“During our third attack on Iwo Jima, we destroyed a vessel alongside the pier. And then there was one of those unexpected developments that happen frequently in wartime.

“One of our aircraft reported that a Japanese war vessel was escaping to the north—well beyond our horizon. A two-hour chase ensued. When we had come within range of our 5-inch 38 cannon, we scored a direct hit that caused a huge flame in the center of the target vessel—a destroyer escort.

“The fire was quickly extinguished, and the fighting became intense—reaching the point where each vessel, guns ablaze, was literally trying to ram the other. Eventually our superior firepower prevailed, and the target vessel went down by the bow. The last view we had was of its still-turning propellers.

“This was offshore of the Northern Marianas. Our executive officer volunteered to try and bring back on board, for intelligence purposes, a few of the thirty or so survivors who were floating or paddling around us without life preservers. But before he could secure a rope around his body to begin this operation, the captain had second thoughts. He was concerned that we were still in submarine-infested waters. I also think he was concerned that some of the survivors who had floated over on empty aircraft gas tanks might be attaching explosive devices on our hull.

“So the captain ordered full speed ahead.

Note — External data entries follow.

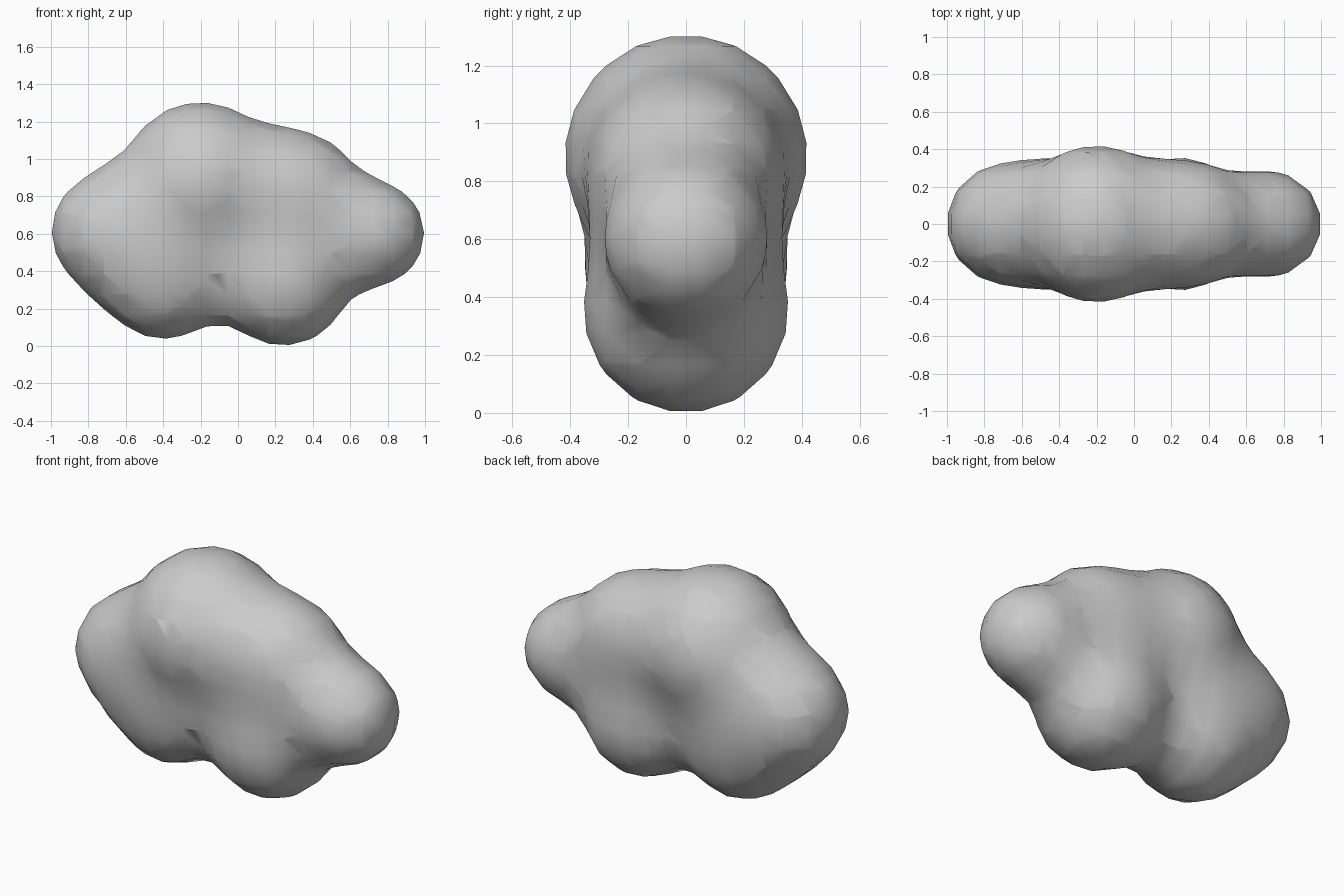
import bpy

if "Cube" in bpy.data.objects:
    bpy.data.objects.remove(bpy.data.objects["Cube"])

# Puffs of the cloud: x, z, visible radius
puffs = [
    (-0.20, 0.885, 0.42),   # crown
    (-0.68, 0.61, 0.32),    # left end
    (-0.40, 0.365, 0.33),   # lower left
    (0.24, 0.355, 0.355),   # lower right
    (0.32, 0.82, 0.325),    # upper right
    (0.72, 0.60, 0.28),     # right end
]

# Blend the puffs as one metaball volume
meta = bpy.data.metaballs.new("cloud")
meta.threshold = 0.6
meta.resolution = 0.11
meta.render_resolution = 0.11
cloud = bpy.data.objects.new("cloud", meta)
bpy.context.collection.objects.link(cloud)
for x, z, r in puffs:
    ball = meta.elements.new(type='BALL')
    ball.co = (x, 0, z)
    ball.stiffness = 2.0
    ball.radius = r / 0.575      # influence radius for the visible radius

# Turn it into a smooth-shaded mesh
bpy.context.view_layer.update()
bpy.context.view_layer.objects.active = cloud
cloud.select_set(True)
bpy.ops.object.convert(target='MESH')
body = bpy.context.view_layer.objects.active
body.name = "cloud_body"
for p in body.data.polygons:
    p.use_smooth = True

“This literally chewed up the Japanese at our stern and left the other survivors in the water with virtually no chance of being saved.”

Roy had grown pale. “There were many other incidents,” he concluded. “But none as personal and dramatic as that one.”

In October 1945, Roy returned to civilian life and to El Paso. He was not to remain there long, however, for a successful law career and an inherent interest in the world and its people found him relocating and traveling extensively: Latin America, Europe, the Middle and Far East, Africa.

“The El Paso I knew as a boy and a young man was considered home,” he explained. “However, I left there in the 1940s and only returned as a resident in 1988 or thereabouts.”

But somehow the rough and ready city of El Paso and the dramatic desert sprawl of rural West Texas never left Roy. This is an isolated part of the country—driving to Dallas takes eleven hours and it’s about the same to San Antonio—and it seems to instill the kind of strength, independence, and modesty that he personified.

Sitting in the simple adobe cabin on his ranch, far from the upholstered insulation of his wife’s in-town domain, he reflected.

“My trip across the stage has taken place in some of the most interesting decades of recorded history. I was fortunate to have been born when I was, to have had the parents I did, and to have had the good fortune (luck?) to get at least some measure of exposure to different cultures. But if the past is prologue, subsequent generations will be aware of very little of the twentieth century. Nor will they care.”

View from Road

Issue Twenty Two